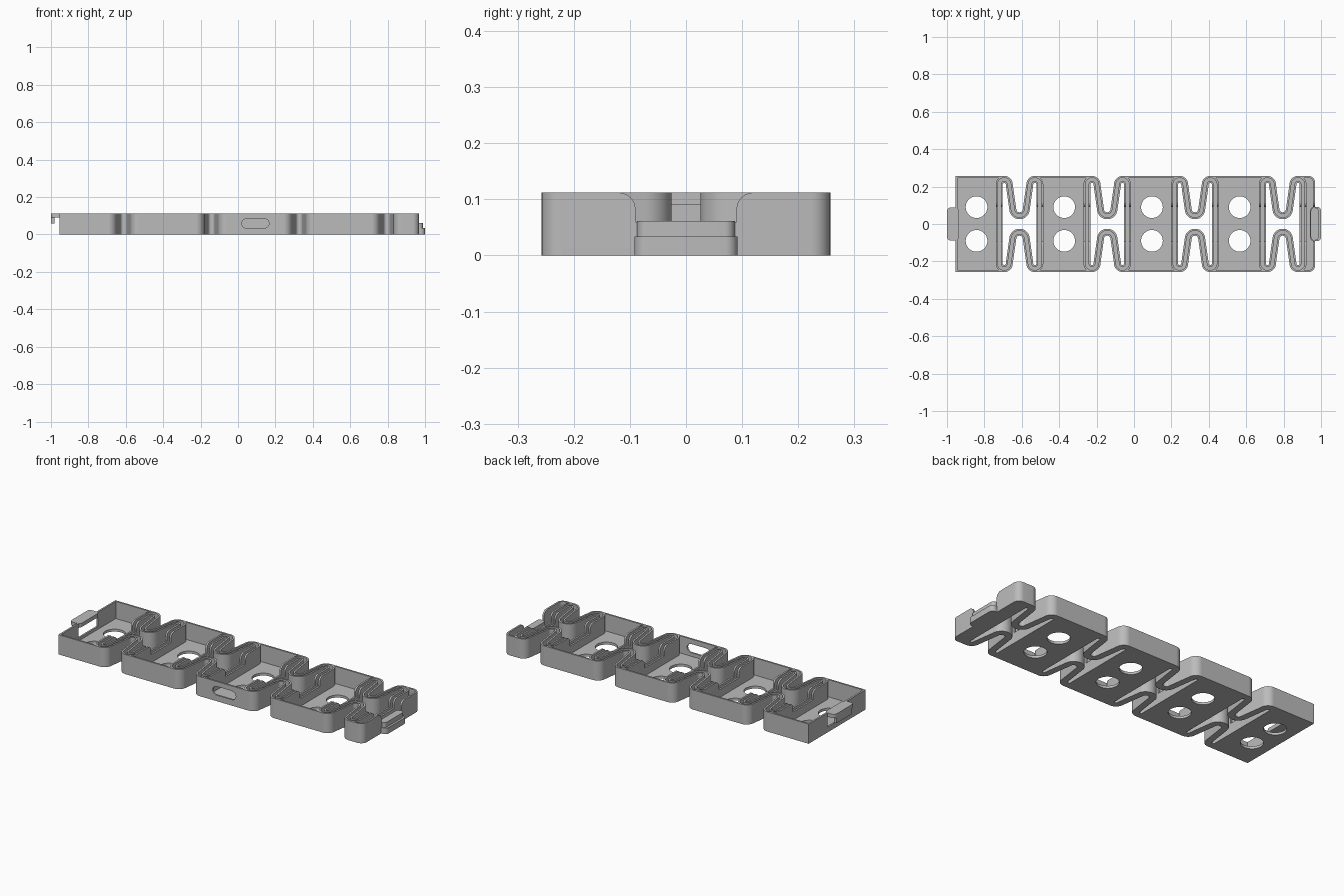
import bpy, bmesh, math
from mathutils import Vector

if "Cube" in bpy.data.objects:
    bpy.data.objects.remove(bpy.data.objects["Cube"])

H, FLOOR, T = 0.112, 0.014, 0.010      # height, floor thickness, wall thickness
HY, BAND = 0.257, 0.0185               # half depth, half width of spring band
LINKS = [-0.612, -0.143, 0.326, 0.795]  # spring centres
STRIP = 0.1085                         # spring side strip offset from its centre

grey = bpy.data.materials.new("grey plastic")
grey.diffuse_color = (0.5, 0.5, 0.5, 1)
grey.use_nodes = True
grey.node_tree.nodes["Principled BSDF"].inputs["Base Color"].default_value = grey.diffuse_color


def finish(name, bm):
    bmesh.ops.recalc_face_normals(bm, faces=bm.faces)
    me = bpy.data.meshes.new(name)
    bm.to_mesh(me)
    bm.free()
    me.materials.append(grey)
    ob = bpy.data.objects.new(name, me)
    bpy.context.collection.objects.link(ob)
    return ob


def smooth(ob):
    bpy.ops.object.select_all(action='DESELECT')
    ob.select_set(True)
    bpy.context.view_layer.objects.active = ob
    bpy.ops.object.shade_smooth_by_angle(angle=math.radians(30))


def prism(name, pts, a, b, axis='z'):
    """Extrude an outline from a to b along x, y or z."""
    place = {'x': lambda p, d: (d, p[0], p[1]),
             'y': lambda p, d: (p[0], d, p[1]),
             'z': lambda p, d: (p[0], p[1], d)}[axis]
    bm = bmesh.new()
    lo = [bm.verts.new(place(p, a)) for p in pts]
    hi = [bm.verts.new(place(p, b)) for p in pts]
    bm.faces.new(lo)
    bm.faces.new(hi)
    n = len(pts)
    for i in range(n):
        bm.faces.new((lo[i], lo[(i + 1) % n], hi[(i + 1) % n], hi[i]))
    return finish(name, bm)


def rect(x0, x1, y0, y1):
    return [(x0, y0), (x1, y0), (x1, y1), (x0, y1)]


def arc(cx, cy, r, a0, a1, n=10):
    return [(cx + r * math.cos(math.radians(a0 + (a1 - a0) * i / n)),
             cy + r * math.sin(math.radians(a0 + (a1 - a0) * i / n))) for i in range(n + 1)]


def rounded(x0, x1, y0, y1, r, n=8):
    return (arc(x1 - r, y1 - r, r, 0, 90, n) + arc(x0 + r, y1 - r, r, 90, 180, n)
            + arc(x0 + r, y0 + r, r, 180, 270, n) + arc(x1 - r, y0 + r, r, 270, 360, n))


def sweep(name, path, profile, closed):
    """Carry an (offset, height) profile along a flat path with mitred corners."""
    p = [Vector(q) for q in path]
    n, rings, bm = len(p), [], bmesh.new()
    for i in range(n):
        d0 = p[i] - p[i - 1] if closed or i else p[1] - p[0]
        d1 = p[(i + 1) % n] - p[i] if closed or i < n - 1 else d0
        d0, d1 = d0.normalized(), d1.normalized()
        m = (Vector((-d0.y, d0.x)) + Vector((-d1.y, d1.x))).normalized()
        m /= max(0.5, m.dot(Vector((-d0.y, d0.x))))
        rings.append([bm.verts.new((p[i].x + m.x * o, p[i].y + m.y * o, z)) for o, z in profile])
    k = len(profile)
    for i in range(n if closed else n - 1):
        a, b = rings[i], rings[(i + 1) % n]
        for j in range(k):
            bm.faces.new((a[j], a[(j + 1) % k], b[(j + 1) % k], b[j]))
    if not closed:
        bm.faces.new(rings[0])
        bm.faces.new(rings[-1])
    return finish(name, bm)


def cut(ob, cutter):
    mod = ob.modifiers.new("cut", 'BOOLEAN')
    mod.operation, mod.solver, mod.object = 'DIFFERENCE', 'EXACT', cutter
    bpy.context.view_layer.objects.active = ob
    bpy.ops.object.modifier_apply(modifier=mod.name)
    bpy.data.objects.remove(cutter)


# Flared notch outline (y, z) for the cross walls
NOTCH = ([(-0.09, 0.06), (0.09, 0.06)] + arc(0.12, 0.082, 0.03, 180, 90, 8)
         + [(0.12, 0.15), (-0.12, 0.15)] + arc(-0.12, 0.082, 0.03, 90, 0, 8))

CHANNEL = [(-BAND, 0), (BAND, 0), (BAND, H), (BAND - T, H), (BAND - T, FLOOR),
           (T - BAND, FLOOR), (T - BAND, H), (-BAND, H)]
WALL = [(-T / 2, 0), (T / 2, 0), (T / 2, H), (-T / 2, H)]

# Spring links: one closed channel loop each, folded into a V from both sides
r = 0.0268
for i, s in enumerate(LINKS):
    ax, ay = STRIP - r, HY - BAND - r
    quarter = arc(-ax, ay, r, 180, 0, 14) + arc(0, 0.08, 0.036, 188, 270, 9)
    half = quarter + [(-x, y) for x, y in reversed(quarter[:-1])]
    loop = half + [(x, -y) for x, y in reversed(half)]
    link = sweep(f"spring_link_{i + 1}", [(s + x, y) for x, y in loop], CHANNEL, True)
    for side in (-1, 1):
        xs = sorted((s + side * 0.086, s + side * 0.14))
        cut(link, prism("notch_cutter", NOTCH, xs[0], xs[1], 'x'))
    smooth(link)

# Trays: floor with two round holes, and side walls
for i in range(4):
    right = LINKS[i]
    x0 = -0.954 if i == 0 else LINKS[i - 1] + STRIP
    x1 = right - STRIP
    cx = right - 0.23
    floor = prism(f"tray_floor_{i + 1}", rect(x0, x1, -HY, HY), 0, FLOOR)
    for y in (-0.09, 0.09):
        cut(floor, prism("hole_cutter", arc(cx, y, 0.058, 0, 360, 40)[:-1], -0.1, 0.1))
    smooth(floor)
    w0 = -0.954 if i == 0 else LINKS[i - 1] + 0.0817
    w1 = right - 0.0817
    for label, y0 in (("front", -HY), ("back", HY - T)):
        wall = prism(f"tray_{label}_wall_{i + 1}", rect(w0, w1, y0, y0 + T), 0, H)
        if i == 2 and label == "front":     # cable slot
            cut(wall, prism("slot_cutter", rounded(0.02, 0.166, 0.034, 0.084, 0.0249),
                            -0.3, -0.2, 'y'))
            smooth(wall)

# Left end wall with a window below the hook
end_wall = prism("left_end_wall", rect(-0.954, -0.944, -HY, HY), 0, H)
cut(end_wall, prism("window_cutter", rect(-0.088, 0.088, 0.03, 0.092), -1, -0.9, 'x'))

# Hook: top plate and downturned lip
hook = prism("hook_plate", rounded(-1.0, -0.935, -0.088, 0.088, 0.02), 0.09, H)
smooth(hook)
prism("hook_lip", rect(-0.999, -0.982, -0.07, 0.07), 0.058, 0.095)

# Right end cap: rounded outer wall, floor and central notch
s = LINKS[-1]
cr = 0.035
outer = ([(s + 0.0817, -HY)] + arc(0.968 - cr, cr - HY, cr, -90, 0, 8)
         + arc(0.968 - cr, HY - cr, cr, 0, 90, 8) + [(s + 0.0817, HY)])
cap_floor = prism("end_cap_floor", [(max(x, s + STRIP), y) for x, y in outer], 0, FLOOR)
wall_path = ([(s + 0.0817, T / 2 - HY)] + arc(0.968 - cr, cr - HY, cr - T / 2, -90, 0, 8)
             + arc(0.968 - cr, HY - cr, cr - T / 2, 0, 90, 8) + [(s + 0.0817, HY - T / 2)])
cap_wall = sweep("end_cap_wall", wall_path, WALL, False)
cut(cap_wall, prism("notch_cutter", NOTCH, 0.925, 1.05, 'x'))
smooth(cap_wall)

# Stepped latch on the right end
for name, pts, top in (
        ("latch_base", rounded(0.94, 1.0, -0.092, 0.092, 0.022), 0.034),
        ("latch_step", rounded(0.945, 0.988, -0.087, 0.087, 0.018), 0.061)):
    smooth(prism(name, pts, 0, top))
++++++
## Task to complete
The reply should hold every entry above, given again exactly, but not a single picture.

## Task result
import bpy, bmesh, math
from mathutils import Vector

if "Cube" in bpy.data.objects:
    bpy.data.objects.remove(bpy.data.objects["Cube"])

H, FLOOR, T = 0.112, 0.014, 0.010      # height, floor thickness, wall thickness
HY, BAND = 0.257, 0.0185               # half depth, half width of spring band
LINKS = [-0.612, -0.143, 0.326, 0.795]  # spring centres
STRIP = 0.1085                         # spring side strip offset from its centre

grey = bpy.data.materials.new("grey plastic")
grey.diffuse_color = (0.5, 0.5, 0.5, 1)
grey.use_nodes = True
grey.node_tree.nodes["Principled BSDF"].inputs["Base Color"].default_value = grey.diffuse_color


def finish(name, bm):
    bmesh.ops.recalc_face_normals(bm, faces=bm.faces)
    me = bpy.data.meshes.new(name)
    bm.to_mesh(me)
    bm.free()
    me.materials.append(grey)
    ob = bpy.data.objects.new(name, me)
    bpy.context.collection.objects.link(ob)
    return ob


def smooth(ob):
    bpy.ops.object.select_all(action='DESELECT')
    ob.select_set(True)
    bpy.context.view_layer.objects.active = ob
    bpy.ops.object.shade_smooth_by_angle(angle=math.radians(30))


def prism(name, pts, a, b, axis='z'):
    """Extrude an outline from a to b along x, y or z."""
    place = {'x': lambda p, d: (d, p[0], p[1]),
             'y': lambda p, d: (p[0], d, p[1]),
             'z': lambda p, d: (p[0], p[1], d)}[axis]
    bm = bmesh.new()
    lo = [bm.verts.new(place(p, a)) for p in pts]
    hi = [bm.verts.new(place(p, b)) for p in pts]
    bm.faces.new(lo)
    bm.faces.new(hi)
    n = len(pts)
    for i in range(n):
        bm.faces.new((lo[i], lo[(i + 1) % n], hi[(i + 1) % n], hi[i]))
    return finish(name, bm)


def rect(x0, x1, y0, y1):
    return [(x0, y0), (x1, y0), (x1, y1), (x0, y1)]


def arc(cx, cy, r, a0, a1, n=10):
    return [(cx + r * math.cos(math.radians(a0 + (a1 - a0) * i / n)),
             cy + r * math.sin(math.radians(a0 + (a1 - a0) * i / n))) for i in range(n + 1)]


def rounded(x0, x1, y0, y1, r, n=8):
    return (arc(x1 - r, y1 - r, r, 0, 90, n) + arc(x0 + r, y1 - r, r, 90, 180, n)
            + arc(x0 + r, y0 + r, r, 180, 270, n) + arc(x1 - r, y0 + r, r, 270, 360, n))


def sweep(name, path, profile, closed):
    """Carry an (offset, height) profile along a flat path with mitred corners."""
    p = [Vector(q) for q in path]
    n, rings, bm = len(p), [], bmesh.new()
    for i in range(n):
        d0 = p[i] - p[i - 1] if closed or i else p[1] - p[0]
        d1 = p[(i + 1) % n] - p[i] if closed or i < n - 1 else d0
        d0, d1 = d0.normalized(), d1.normalized()
        m = (Vector((-d0.y, d0.x)) + Vector((-d1.y, d1.x))).normalized()
        m /= max(0.5, m.dot(Vector((-d0.y, d0.x))))
        rings.append([bm.verts.new((p[i].x + m.x * o, p[i].y + m.y * o, z)) for o, z in profile])
    k = len(profile)
    for i in range(n if closed else n - 1):
        a, b = rings[i], rings[(i + 1) % n]
        for j in range(k):
            bm.faces.new((a[j], a[(j + 1) % k], b[(j + 1) % k], b[j]))
    if not closed:
        bm.faces.new(rings[0])
        bm.faces.new(rings[-1])
    return finish(name, bm)


def cut(ob, cutter):
    mod = ob.modifiers.new("cut", 'BOOLEAN')
    mod.operation, mod.solver, mod.object = 'DIFFERENCE', 'EXACT', cutter
    bpy.context.view_layer.objects.active = ob
    bpy.ops.object.modifier_apply(modifier=mod.name)
    bpy.data.objects.remove(cutter)


# Flared notch outline (y, z) for the cross walls
NOTCH = ([(-0.09, 0.06), (0.09, 0.06)] + arc(0.12, 0.082, 0.03, 180, 90, 8)
         + [(0.12, 0.15), (-0.12, 0.15)] + arc(-0.12, 0.082, 0.03, 90, 0, 8))

CHANNEL = [(-BAND, 0), (BAND, 0), (BAND, H), (BAND - T, H), (BAND - T, FLOOR),
           (T - BAND, FLOOR), (T - BAND, H), (-BAND, H)]
WALL = [(-T / 2, 0), (T / 2, 0), (T / 2, H), (-T / 2, H)]

# Spring links: one closed channel loop each, folded into a V from both sides
r = 0.0268
for i, s in enumerate(LINKS):
    ax, ay = STRIP - r, HY - BAND - r
    quarter = arc(-ax, ay, r, 180, 0, 14) + arc(0, 0.08, 0.036, 188, 270, 9)
    half = quarter + [(-x, y) for x, y in reversed(quarter[:-1])]
    loop = half + [(x, -y) for x, y in reversed(half)]
    link = sweep(f"spring_link_{i + 1}", [(s + x, y) for x, y in loop], CHANNEL, True)
    for side in (-1, 1):
        xs = sorted((s + side * 0.086, s + side * 0.14))
        cut(link, prism("notch_cutter", NOTCH, xs[0], xs[1], 'x'))
    smooth(link)

# Trays: floor with two round holes, and side walls
for i in range(4):
    right = LINKS[i]
    x0 = -0.954 if i == 0 else LINKS[i - 1] + STRIP
    x1 = right - STRIP
    cx = right - 0.23
    floor = prism(f"tray_floor_{i + 1}", rect(x0, x1, -HY, HY), 0, FLOOR)
    for y in (-0.09, 0.09):
        cut(floor, prism("hole_cutter", arc(cx, y, 0.058, 0, 360, 40)[:-1], -0.1, 0.1))
    smooth(floor)
    w0 = -0.954 if i == 0 else LINKS[i - 1] + 0.0817
    w1 = right - 0.0817
    for label, y0 in (("front", -HY), ("back", HY - T)):
        wall = prism(f"tray_{label}_wall_{i + 1}", rect(w0, w1, y0, y0 + T), 0, H)
        if i == 2 and label == "front":     # cable slot
            cut(wall, prism("slot_cutter", rounded(0.02, 0.166, 0.034, 0.084, 0.0249),
                            -0.3, -0.2, 'y'))
            smooth(wall)

# Left end wall with a window below the hook
end_wall = prism("left_end_wall", rect(-0.954, -0.944, -HY, HY), 0, H)
cut(end_wall, prism("window_cutter", rect(-0.088, 0.088, 0.03, 0.092), -1, -0.9, 'x'))

# Hook: top plate and downturned lip
hook = prism("hook_plate", rounded(-1.0, -0.935, -0.088, 0.088, 0.02), 0.09, H)
smooth(hook)
prism("hook_lip", rect(-0.999, -0.982, -0.07, 0.07), 0.058, 0.095)

# Right end cap: rounded outer wall, floor and central notch
s = LINKS[-1]
cr = 0.035
outer = ([(s + 0.0817, -HY)] + arc(0.968 - cr, cr - HY, cr, -90, 0, 8)
         + arc(0.968 - cr, HY - cr, cr, 0, 90, 8) + [(s + 0.0817, HY)])
cap_floor = prism("end_cap_floor", [(max(x, s + STRIP), y) for x, y in outer], 0, FLOOR)
wall_path = ([(s + 0.0817, T / 2 - HY)] + arc(0.968 - cr, cr - HY, cr - T / 2, -90, 0, 8)
             + arc(0.968 - cr, HY - cr, cr - T / 2, 0, 90, 8) + [(s + 0.0817, HY - T / 2)])
cap_wall = sweep("end_cap_wall", wall_path, WALL, False)
cut(cap_wall, prism("notch_cutter", NOTCH, 0.925, 1.05, 'x'))
smooth(cap_wall)

# Stepped latch on the right end
for name, pts, top in (
        ("latch_base", rounded(0.94, 1.0, -0.092, 0.092, 0.022), 0.034),
        ("latch_step", rounded(0.945, 0.988, -0.087, 0.087, 0.018), 0.061)):
    smooth(prism(name, pts, 0, top))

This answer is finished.